Impulse buying has always been a hot topic for retail. Thanks to new phones’ features and changing customers’ habits, impulse purchases are no longer limited to stores. In China, on-the-go shopping has become a habit thanks to the evolution of phone payment platforms. The act of buying has become quick and easy so as not to discourage consumers. And this need is met by technologies such as QR codes. They offer the possibility of adding products to a virtual shopping cart in a few seconds.

In China, QR Codes are everywhere: in coffee shops, supermarkets, restaurants, florists, for entering the subway, even street musicians have a QR Code to collect money. Scanning the QR Code with your phone has become a natural and essential step for Chinese brands and consumers.

The ultimate goal: Sales conversion

Indeed, the QR code can be considered a hypertext link on a poster that links the physical world to the online world. For marketers, QR codes allow advertisements to direct users to mobile landing pages that contain much more information and interactivity than is available on the poster. Very often, QR Codes in China direct users to the brand’s Wechat page.

Advertising screens in China
[QR Codes metro ads in the Shanghai subway, China – Credit: Daxue Consulting]

QR Codes in China
[QR Codes metro ads in the Shanghai subway, China – Credit: Daxue Consulting]

This integration between print and web via mobile has revolutionized the customer journey in China. Converting leads into sales has become more comfortable. This is called O2O (Offline-to-Online) marketing to engage consumers. In the Chinese subway, all advertisements have a QR Code. Scanning them can allow the customers to obtain discounts for example.

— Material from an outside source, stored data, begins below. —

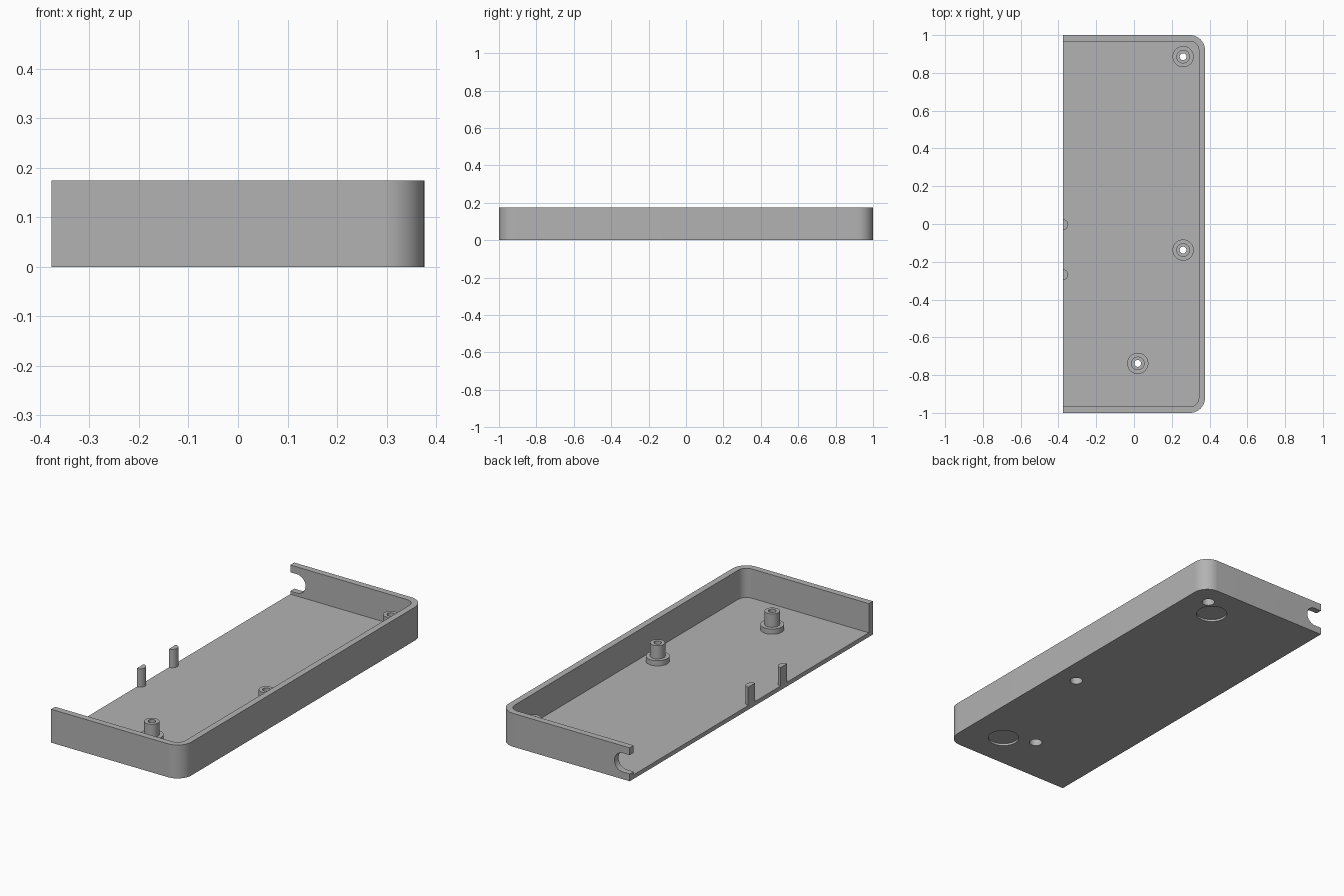
import bpy
import bmesh
from math import cos, sin, pi, radians

if "Cube" in bpy.data.objects:
    bpy.data.objects.remove(bpy.data.objects["Cube"], do_unlink=True)

# Overall sizes
HX, HY, HEIGHT = 0.376, 1.0, 0.174
WALL, FLOOR, CORNER = 0.033, 0.022, 0.08
BOSS_TOP, BORE_TOP, BORE_R = 0.118, 0.036, 0.031
BOSSES = [(0.26, 0.886), (0.26, -0.138), (0.02, -0.738)]

grey = bpy.data.materials.new("light grey plastic")
grey.use_nodes = True
grey.diffuse_color = (0.45, 0.45, 0.45, 1)
grey.node_tree.nodes["Principled BSDF"].inputs["Base Color"].default_value = (0.45, 0.45, 0.45, 1)


def finish(name, bm):
    """Turn a bmesh into a grey object in the scene."""
    bmesh.ops.recalc_face_normals(bm, faces=bm.faces)
    mesh = bpy.data.meshes.new(name)
    bm.to_mesh(mesh)
    bm.free()
    mesh.materials.append(grey)
    obj = bpy.data.objects.new(name, mesh)
    bpy.context.collection.objects.link(obj)
    return obj


def prism(name, outline, low, high, axis="z"):
    """Extrude a flat outline along z, or an (x, z) outline along y."""
    bm = bmesh.new()
    place = (lambda a, b, h: (a, b, h)) if axis == "z" else (lambda a, b, h: (a, h, b))
    face = bm.faces.new([bm.verts.new(place(a, b, low)) for a, b in outline])
    moved = bmesh.ops.extrude_face_region(bm, geom=[face])["geom"]
    shift = place(0, 0, high - low)
    bmesh.ops.translate(bm, vec=shift, verts=[v for v in moved if isinstance(v, bmesh.types.BMVert)])
    return finish(name, bm)


def arc(cx, cy, r, start, end, steps):
    angles = [radians(start + (end - start) * i / steps) for i in range(steps + 1)]
    return [(cx + r * cos(t), cy + r * sin(t)) for t in angles]


def circle(cx, cy, r, steps=48):
    return arc(cx, cy, r, 0, 360, steps)[:-1]


def half_tray(left, right, half_y, r):
    """Outline with square corners on the open side and round ones opposite."""
    return ([(left, half_y), (left, -half_y)]
            + arc(right - r, r - half_y, r, -90, 0, 16)
            + arc(right - r, half_y - r, r, 0, 90, 16))


def select_only(obj):
    bpy.ops.object.select_all(action="DESELECT")
    obj.select_set(True)
    bpy.context.view_layer.objects.active = obj


def cut(target, cutter):
    cutter.hide_render = True
    mod = target.modifiers.new("cut", "BOOLEAN")
    mod.operation, mod.solver, mod.object = "DIFFERENCE", "EXACT", cutter
    select_only(target)
    bpy.ops.object.modifier_apply(modifier=mod.name)
    bpy.data.objects.remove(cutter, do_unlink=True)


def smooth(obj):
    select_only(obj)
    bpy.ops.object.shade_smooth_by_angle(angle=radians(30))


# Tray: rounded block hollowed out, open along one long side
tray = prism("tray", half_tray(-HX, HX, HY, CORNER), 0, HEIGHT)
cut(tray, prism("hollow", half_tray(-HX - 0.1, HX - WALL, HY - WALL, CORNER - WALL), FLOOR, HEIGHT + 0.1))

# Round-ended cable notch in the back wall
NOTCH_R, NOTCH_Z = 0.049, HEIGHT / 2
notch = arc(-HX + 0.039, NOTCH_Z, NOTCH_R, -90, 90, 24)
notch += [(-HX - 0.1, NOTCH_Z + NOTCH_R), (-HX - 0.1, NOTCH_Z - NOTCH_R)]
cut(tray, prism("notch", notch, HY - 0.1, HY + 0.1, axis="y"))

# Shallow foot recesses under the floor
for side in (-1, 1):
    cut(tray, prism("foot_recess", circle(0.172, side * 0.807, 0.076), -0.1, 0.011))

# Screw openings through the floor
for x, y in BOSSES:
    cut(tray, prism("screw_opening", circle(x, y, BORE_R), -0.1, FLOOR + 0.05))
smooth(tray)

# Stepped hollow screw bosses, revolved from a closed profile
PROFILE = [(BORE_R, FLOOR), (0.056, FLOOR), (0.056, 0.049), (0.036, 0.049),
           (0.036, BOSS_TOP), (0.018, BOSS_TOP), (0.018, BORE_TOP), (BORE_R, BORE_TOP)]
for number, (x, y) in enumerate(BOSSES, 1):
    bm = bmesh.new()
    ring = [bm.verts.new((r, 0, z)) for r, z in PROFILE]
    edges = [bm.edges.new((ring[i - 1], ring[i])) for i in range(len(ring))]
    bmesh.ops.spin(bm, geom=ring + edges, cent=(0, 0, 0), axis=(0, 0, 1), angle=2 * pi, steps=48)
    bmesh.ops.remove_doubles(bm, verts=bm.verts, dist=0.0001)
    boss = finish(f"screw_boss_{number}", bm)
    boss.location = (x, y, 0)
    smooth(boss)

# Half-round posts on the open edge
for number, y in enumerate((-0.003, -0.268), 1):
    smooth(prism(f"edge_post_{number}", arc(-HX, y, 0.028, -90, 90, 24), FLOOR, BOSS_TOP))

Many other benefits of using QR Codes in China 

Finally, QR Codes offer brands a whole range of possibilities, whether there are in the metro or not:

  • Comfortable and close to Chinese consumption habits: in the West, consumers need to download a particular application to be able to scan QR Codes. This is the first However, in China, Wechat offers a QR code scanning functionality, so it is part of their daily lives.
  • Convenient: This method bypasses any language barrier between Chinese and English. Chinese people have adopted the routine of scanning QR codes when they need more information. therefore, more natural for them to scan a QR code directly rather than copy a URL in Pinyin or English.
  • Seamless: the QR Codes in China allow a seamless journey within the customer journey. This is only a one-step process to redirect users to a new page.
  • Measurable: the actions carried out via the QR Codes can easily be tracked with traditional statistical tools and therefore make it possible to measure the ROI of a communication campaign easily.
  • Cheap: having and adding a QR Code to an advertising poster doesn’t cost much and is an effective way to gain traffic.
  • Easily adaptable to all media: your QR Code becomes your signature, you can put it on all your communications easily.

Thus, the number of passengers, the diversity of people, the favorable context of the waiting time and the new advertising formats are today as many assets as the Chinese subway has. Global brands and Chinese brands are therefore fighting to obtain the best advertising medium in the Chinese metro.

Author: Steffi Noël

Daxue Consulting can help you implement your advertising strategy on the Chinese market through consumer research or market research for your brand. If you want to discuss the prospects of your advertising strategy in China, contact our team directly. Our project managers will work closely with your team to explain the different approaches in detail and collaboratively decide on which strategy suits you and your business the best in China.